Tanya doesn’t vote. For one, me, who grew up believing it was my duty to vote, it’s hard to grasp her belief that she doesn’t want vote for someone she finds untruthful. That includes, in her eyes, both the entire American government, and Putin and his cronies. When I try to tell her that if she doesn’t vote for one, it’s like giving a vote to the other, she replies, “I don’t give votes away. The government’s plans are written behind our backs, and what will happen, will happen. Our voting system is merely a ruse to let us think our opinion in running the government matters.” WOW. But when Obama came into office, her words rang in my memory. When it seemed he set about to ruin America, and Putin was doing his own bullying, I began wondering if she was right on in her thinking, and I haven’t stopped thinking that she might be correct.
Tanya’s brother was a Russian Olympian. Even after his sudden death a few years ago, the Russian government treated him like a national hero. On vacation when he suffered a fatal heart attack, the Olympian Committee took it upon themselves to fly his body home and bury him in their equivalent of Arlington. Although he was in the Olympics back in the 80’s, he was celebrated and respected until his death and after.
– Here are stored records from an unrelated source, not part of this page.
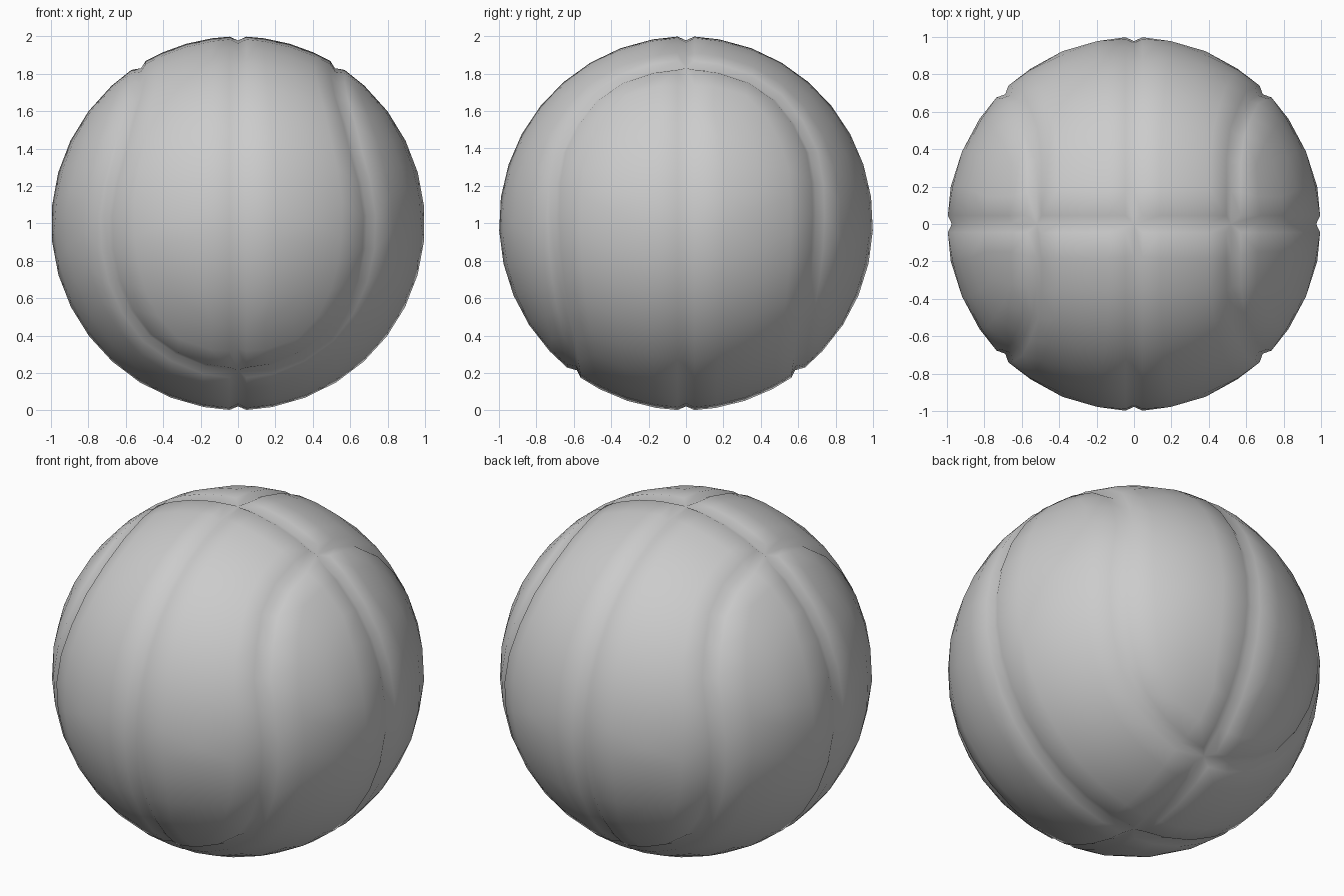
import bpy, bmesh
from mathutils import Vector as V

if "Cube" in bpy.data.objects:
    bpy.data.objects.remove(bpy.data.objects["Cube"])

N = 14           # segments along each long panel edge
GROOVE = 0.045   # half width of the grooves
FLOOR = 0.978    # radius at the groove floor

# curved seam across one quarter of the ball, from upper x side to lower y side
ctrl = [V(p).normalized() for p in (
    (.525, 0, .84), (.53, .2, .82), (.53, .4, .745), (.56, .53, .637),
    (.62, .665, .41), (.68, .705, .2), (.705, .705, 0), (.69, .695, -.2),
    (.63, .665, -.4), (.5, .624, -.6), (.36, .61, -.7), (.2, .6, -.775),
    (0, .595, -.8))]


def resample(pts, n):
    """Evenly spaced points along a path on the unit sphere."""
    lens = [(b - a).length for a, b in zip(pts, pts[1:])]
    out, seg, start = [pts[0]], 0, 0.0
    for i in range(1, n):
        d = sum(lens) * i / n
        while start + lens[seg] < d:
            start += lens[seg]
            seg += 1
        t = (d - start) / lens[seg]
        out.append(pts[seg].lerp(pts[seg + 1], t).normalized())
    return out + [pts[-1]]


bm = bmesh.new()


def panel(seam, pole, sx, sy):
    """One panel between a straight meridian and the curved seam."""
    tip = seam[0]
    edge = [tip.slerp(pole, i / N) for i in range(N + 1)]

    def vert(p):
        p = p.normalized()
        return bm.verts.new((p.x * sx, p.y * sy, p.z))

    # rows across the panel
    rows = []
    for i in range(2, N + 1):
        a, b = edge[i], seam[i]
        w = max(0, 1 - (i - 2) / 4) * 0.8
        m = ((a + b) / (2 if w == 0 else 1) - tip * w).normalized()
        rows.append([vert(p) for p in (a, a + m, m, m + b, b)])
    for r, s in zip(rows, rows[1:]):
        for k in range(4):
            bm.faces.new((r[k], s[k], s[k + 1], r[k + 1]))
    # square cap at the tip
    a2, e, m, f, b2 = rows[0]
    t, a1, b1 = vert(tip), vert(edge[1]), vert(seam[1])
    x = vert(V((m.co.x * sx, m.co.y * sy, m.co.z)) + tip)
    for q in ((t, a1, x, b1), (a1, a2, e, x), (x, e, m, f), (b1, x, f, b2)):
        bm.faces.new(q)


# eight panels by mirroring two
seam = resample(ctrl, N)
for sx in (1, -1):
    for sy in (1, -1):
        panel(seam, V((0, 0, -1)), sx, sy)
        panel(seam[::-1], V((0, 0, 1)), sx, sy)

# orient outward, inset every panel, sink the panel borders into grooves
for f in bm.faces:
    f.normal_update()
    if f.normal.dot(f.calc_center_median()) < 0:
        f.normal_flip()
bmesh.ops.inset_region(bm, faces=bm.faces[:], thickness=GROOVE,
                       use_boundary=True, use_even_offset=True)
for v in bm.verts:
    v.co = v.co.normalized() * (FLOOR if v.is_boundary else 1.0)
bmesh.ops.remove_doubles(bm, verts=bm.verts[:], dist=0.002)
bmesh.ops.recalc_face_normals(bm, faces=bm.faces[:])
for v in bm.verts:
    v.co.z += 1
for f in bm.faces:
    f.smooth = True

me = bpy.data.meshes.new("ball")
bm.to_mesh(me)
bm.free()
bpy.context.collection.objects.link(bpy.data.objects.new("ball", me))
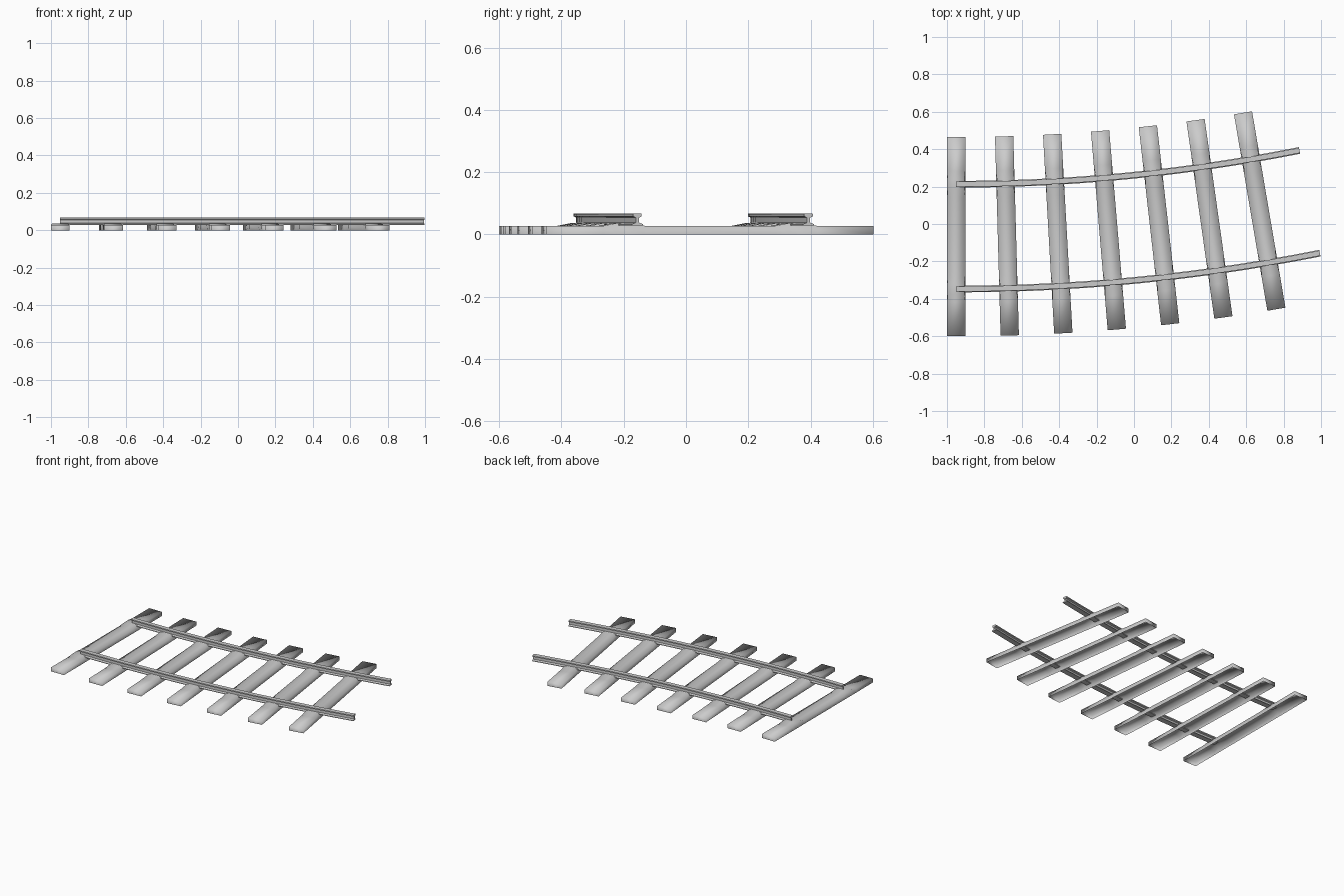
import bpy, bmesh, math
from mathutils import Matrix

if "Cube" in bpy.data.objects:
    bpy.data.objects.remove(bpy.data.objects["Cube"])

R = 9.69                     # centreline radius
X0, Y0 = -0.951, -0.0675     # start of the curve
ARC = math.radians(11.25)
COUNT = 7
GAUGE = 0.28                 # half distance between rails


def track_point(a, o):
    """Point at angle a along the track, offset o to its left."""
    return X0 + (R - o) * math.sin(a), Y0 + R - (R - o) * math.cos(a)


def finish(name, bm):
    bmesh.ops.recalc_face_normals(bm, faces=bm.faces[:])
    me = bpy.data.meshes.new(name)
    bm.to_mesh(me)
    bm.free()
    ob = bpy.data.objects.new(name, me)
    bpy.context.collection.objects.link(ob)
    return ob


# Sleepers: open-bottomed shells with a low raised seat under each rail
half = [(0.5325, 0.027, 0.049), (0.35, 0.027, 0.049), (0.305, 0.036, 0.044),
        (0.255, 0.036, 0.044), (0.21, 0.027, 0.049)]
stations = [(-y, z, w) for y, z, w in half] + half[::-1]
for i in range(COUNT):
    a = ARC * i / COUNT
    bm = bmesh.new()
    rings = [[bm.verts.new(p) for p in
              ((-0.049, y, 0), (-w, y, z), (w, y, z), (0.049, y, 0))]
             for y, z, w in stations]
    for r, s in zip(rings, rings[1:]):
        for k in range(3):
            bm.faces.new((r[k], r[k + 1], s[k + 1], s[k]))
    bm.faces.new(rings[0])
    bm.faces.new(rings[-1][::-1])
    ob = finish(f"sleeper_{i + 1}", bm)
    # make sure the open shell faces outwards
    top = max(ob.data.polygons, key=lambda p: abs(p.normal.z))
    if top.normal.z < 0:
        ob.data.flip_normals()
    ob.data.shade_smooth()
    x, y = track_point(a, 0)
    ob.data.transform(Matrix.Translation((x, y, 0)) @ Matrix.Rotation(a, 4, 'Z'))

# Rails: flat-bottomed profile swept along the arc
side = [(0.018, 0.029), (0.018, 0.033), (0.005, 0.038), (0.005, 0.054),
        (0.014, 0.058), (0.014, 0.066), (0.011, 0.068)]
profile = side + [(-o, z) for o, z in side[::-1]]
SEG = 14
for name, offset in (("inner_rail", GAUGE), ("outer_rail", -GAUGE)):
    bm = bmesh.new()
    rings = []
    for i in range(SEG + 1):
        a = ARC * i / SEG
        rings.append([bm.verts.new((*track_point(a, offset + o), z))
                      for o, z in profile])
    n = len(profile)
    for r, s in zip(rings, rings[1:]):
        for k in range(n):
            bm.faces.new((r[k], r[(k + 1) % n], s[(k + 1) % n], s[k]))
    bm.faces.new(rings[0])
    bm.faces.new(rings[-1][::-1])
    ob = finish(name, bm)
    bpy.ops.object.select_all(action='DESELECT')
    ob.select_set(True)
    bpy.context.view_layer.objects.active = ob
    bpy.ops.object.shade_smooth_by_angle(angle=math.radians(30))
Unable how to let Tanya know that she was not alone in her loss of a sibling, at the time I was experimenting with white and red and black cord floss in needlepoint. I love primary colors versus pastels. They just seem to shout out “look at me! Ten hut!” This abstract design became my gift to Tanya, in a long distance memorial to her brother.
And, so now, she departs on the next adventure of her life – retirement from a teaching career of more than 25 years. She doesn’t want to say goodbye but instead, “Welcome to my home” when she invites us to her house in the south. My bags are packed, but it is more likely we will never meet again. Some perennials promise to grow next spring, but winter comes in harsh and cold, and roots are often broken.
Despite best intentions.